A couple of things struck me when I was cooking the polenta dish, which were - firstly, my goodness but doesn't it thicken quickly! I had to use twice the amount of liquid that was stated in the recipe, before it would become anywhere close to the right consistency. Another thing, is that it is quite impossible for me to pour in a steady stream, while whisking like mad. I can pour in a whisk-like circle whilst whisking like mad if you like - but then, I've never been able to pat my head and rub my tummy at the same time, either.
Lastly, I was surprised at the difference the lemon juice made to the dish. Before adding the juice, the polenta was creamy and quite tasty. You could taste the individual flavours of the polenta, the stock, the blue cheese and the spinach. After the inclusion of the lemon juice - bingo! It all came together as a cohesive whole. Who'd have thought it!
Hubby’s initial opinion was *gasp!* and *gag!*, followed by “euk!” and “hmmmn”. Which didn’t bode well at all.
Son & heir’s initial reaction was “have you tried this stuff, Mum?”, whilst looking extremely doubtful.
Well, of course I’d tried it – after all, I’d cooked it so I was bound to have tried it one way or another! I quite liked it. It was too salty, as between the stock cube and the cheese, they had delivered quite an accumulated load. I really liked the cheese and I had no objections to the texture. I did agree with hubby though, that the garlic was way too much.
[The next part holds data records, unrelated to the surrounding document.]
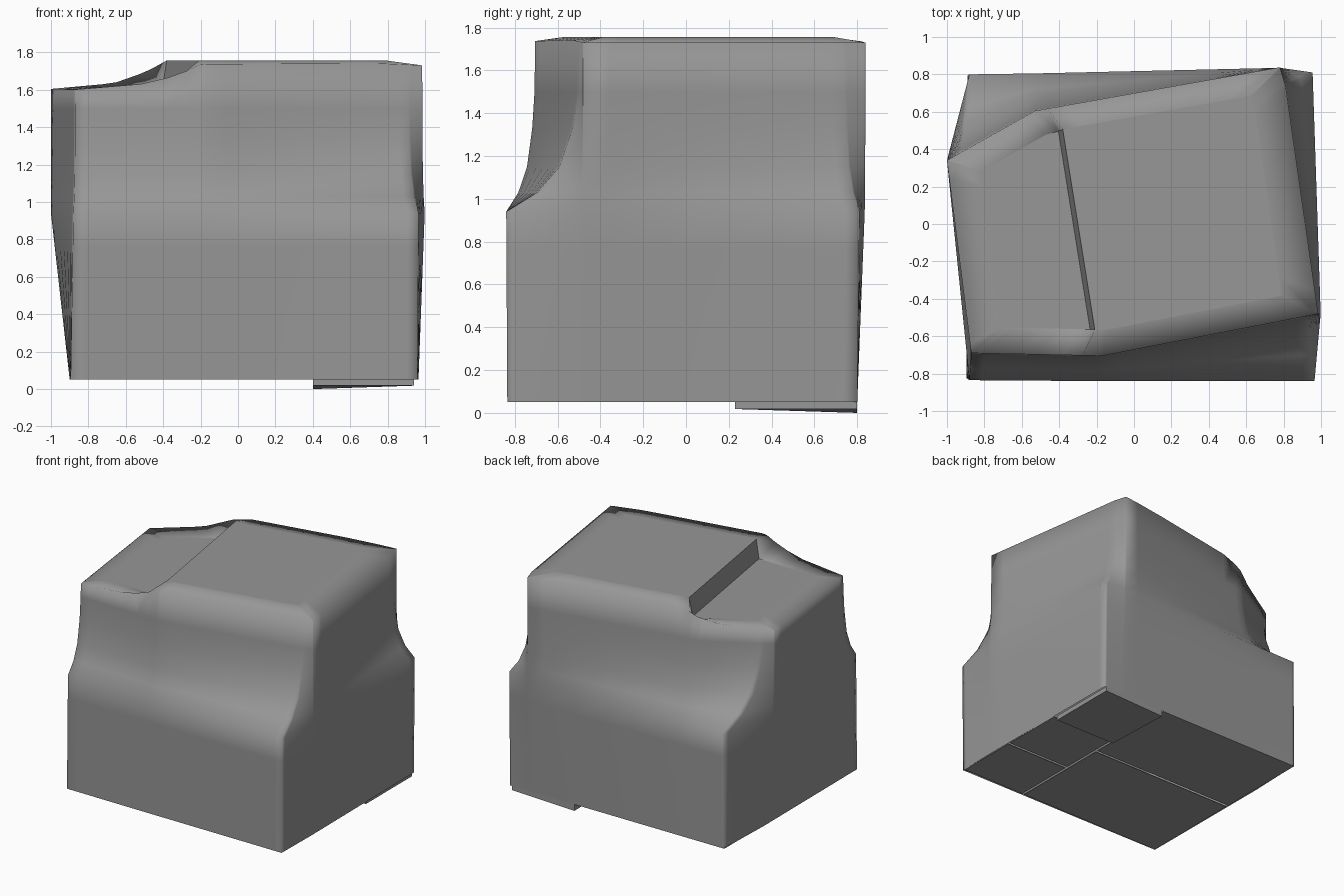
import bpy, bmesh
from mathutils import Vector

if "Cube" in bpy.data.objects:
    bpy.data.objects.remove(bpy.data.objects["Cube"])

# Plan outline, counter-clockwise from front left: (foot, shoulder, upper wall)
PLAN = [
    ((-.895, -.825), (-.88, -.835), (-.87, -.69)),
    ((-.17, -.83), (-.17, -.84), (-.17, -.705)),
    ((.96, -.835), (.965, -.84), (.91, -.495)),
    ((.965, -.48), (.998, -.48), (.985, -.48)),
    ((.955, .80), (.955, .81), (.81, .74)),
    ((.78, .80), (.78, .835), (.78, .838)),
    ((-.53, .80), (-.53, .805), (-.53, .605)),
    ((-.885, .80), (-.88, .80), (-.93, .38)),
    ((-.90, .34), (-1.0, .34), (-1.0, .34)),
]
SPLITS = (0, .1, .3, .5, .7, .85, .95)
# Shoulder easing: height, blend from shoulder to upper wall
LEVELS = [(.94, 0), (1.03, .42), (1.15, .72), (1.33, .9), (1.5, .98)]
STEP = -.31
HIGH, LOW = 1.757, 1.612

stone = bpy.data.materials.new("grey_stone")
stone.diffuse_color = (.31, .31, .31, 1)
stone.use_nodes = True
stone.node_tree.nodes["Principled BSDF"].inputs["Base Color"].default_value = stone.diffuse_color


def outline(k):
    pts = [Vector(p[k]) for p in PLAN]
    return [a.lerp(b, t) for a, b in zip(pts, pts[1:] + pts[:1]) for t in SPLITS]


def across(p):
    return p[0] + .16 * p[1]


def rim_height(s):
    keys = [(-2, 1.6), (-1, 1.6), (-.58, 1.635), (-.41, 1.69), (-.31, 1.737), (.65, 1.742), (.92, 1.73), (2, 1.73)]
    for (a, za), (b, zb) in zip(keys, keys[1:]):
        if s <= b:
            return za + (zb - za) * (s - a) / (b - a)


def finish(bm, name):
    me = bpy.data.meshes.new(name)
    bm.to_mesh(me)
    bm.free()
    me.materials.append(stone)
    ob = bpy.data.objects.new(name, me)
    bpy.context.collection.objects.link(ob)
    return ob


# Rock body: lofted walls, twisted above the shoulder
bm = bmesh.new()
foot, mid, up = outline(0), outline(1), outline(2)
n = len(foot)
rings = []
for t in (0, .4, .8):
    rings.append([(*f.lerp(m, t), .05 + .89 * t) for f, m in zip(foot, mid)])
for z, t in LEVELS:
    rings.append([(*m.lerp(u, t), z) for m, u in zip(mid, up)])
rings.append([(*u, rim_height(across(u))) for u in up])

# Inner edge of the rim, split into high and low halves at the step
c = Vector((-.05, .03))
inner = [c + (u - c) * .81 for u in up]
high = [across(p) > STEP for p in inner]
start = next(i for i in range(n) if high[i] and not high[i - 1])
end = next(i for i in range(n) if high[i] and not high[(i + 1) % n])
for i in (start, end):
    inner[i].x = STEP + .01 - .16 * inner[i].y
for i in (start - 1, (end + 1) % n):
    inner[i].x = STEP - .015 - .16 * inner[i].y
rings.append([(*p, HIGH if h else LOW) for p, h in zip(inner, high)])

vs = [[bm.verts.new(p) for p in r] for r in rings]
for a, b in zip(vs, vs[1:]):
    for i in range(n):
        j = (i + 1) % n
        bm.faces.new((a[i], a[j], b[j], b[i])).smooth = True

# Flat plateaus and the step wall between them
top = vs[-1]
hi = [top[(start + k) % n] for k in range((end - start) % n + 1)]
lo = [top[(end + 1 + k) % n] for k in range(n - len(hi))]
caps = [bm.faces.new(hi), bm.faces.new(lo), bm.faces.new((lo[-1], hi[0], hi[-1], lo[0]))]
for f in caps:
    for e in f.edges:
        e.smooth = False
bm.normal_update()
finish(bm, "rock_body")


# Underside slabs, leaving narrow gaps
def slab(name, x0, x1, y0, y1, z=.05, tilt=0):
    bm = bmesh.new()
    bmesh.ops.create_cube(bm, size=1)
    for v in bm.verts:
        right, back, low = v.co.x > 0, v.co.y > 0, v.co.z < 0
        zz = z - tilt * (back and not right) if low else .055
        v.co = (x1 if right else x0, y1 if back else y0, zz)
    finish(bm, name)


slab("base_slab_back", -.89, .38, .03, .795)
slab("base_slab_front", -.89, .38, -.82, .01)
slab("base_tile_front", .40, .955, -.82, -.32)
slab("base_tile_middle", .40, .955, -.30, .21)
slab("base_tile_back", .40, .94, .23, .80, .018, .018)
Once hubby could speak, he voiced his objections to the polenta as being mainly rooted in the over-saltiness and the garlic excess that didn’t really sit well with the blue cheese. He didn’t have any objections to the texture, which I was surprised about, and would countenance another go with maybe some polenta that was at least in date, this time.
I don’t know – some people just want the moon on a stick. *chuckle*
POLENTA WITH GORGONZOLA (serves 3-4)
Based on a recipe by Paul Merrett.
570ml vegetable or chicken stock (I used around 900ml, so have some extra just in case!)
1 garlic clove, peeled and crushed (optional - see above!)
half a tsp of dried thyme
sea salt & freshly ground black pepper
150g quick-cook polenta
50g unsalted butter (note the UNsalted)
handful of fresh rocket or spinach leaves
200g Gorgonzola or other melting blue cheese, cut into cubes
1 lemon, juice only.
1. Bring the stock to the boil in a large heavy based pan over a medium heat.
2. If you're using it, add the crushed garlic to the stock and allow to infuse for 2-3 minutes before removing it and discarding. Add the thyme. Season to taste.
3. Add the polenta to the hot stock in a thin, steady stream. Whisk immediately and continue whisking as it cooks for 2-3 minutes to avoid any lumps. The texture will be of mashed potato when cooked.
4. Add the butter and stir to combine.
5. Add the cubed cheese and stir to combine until it has melted through the polenta.
6. Add the rocket or spinach and allow to wilt, then add the lemon juice and give everything a last stir.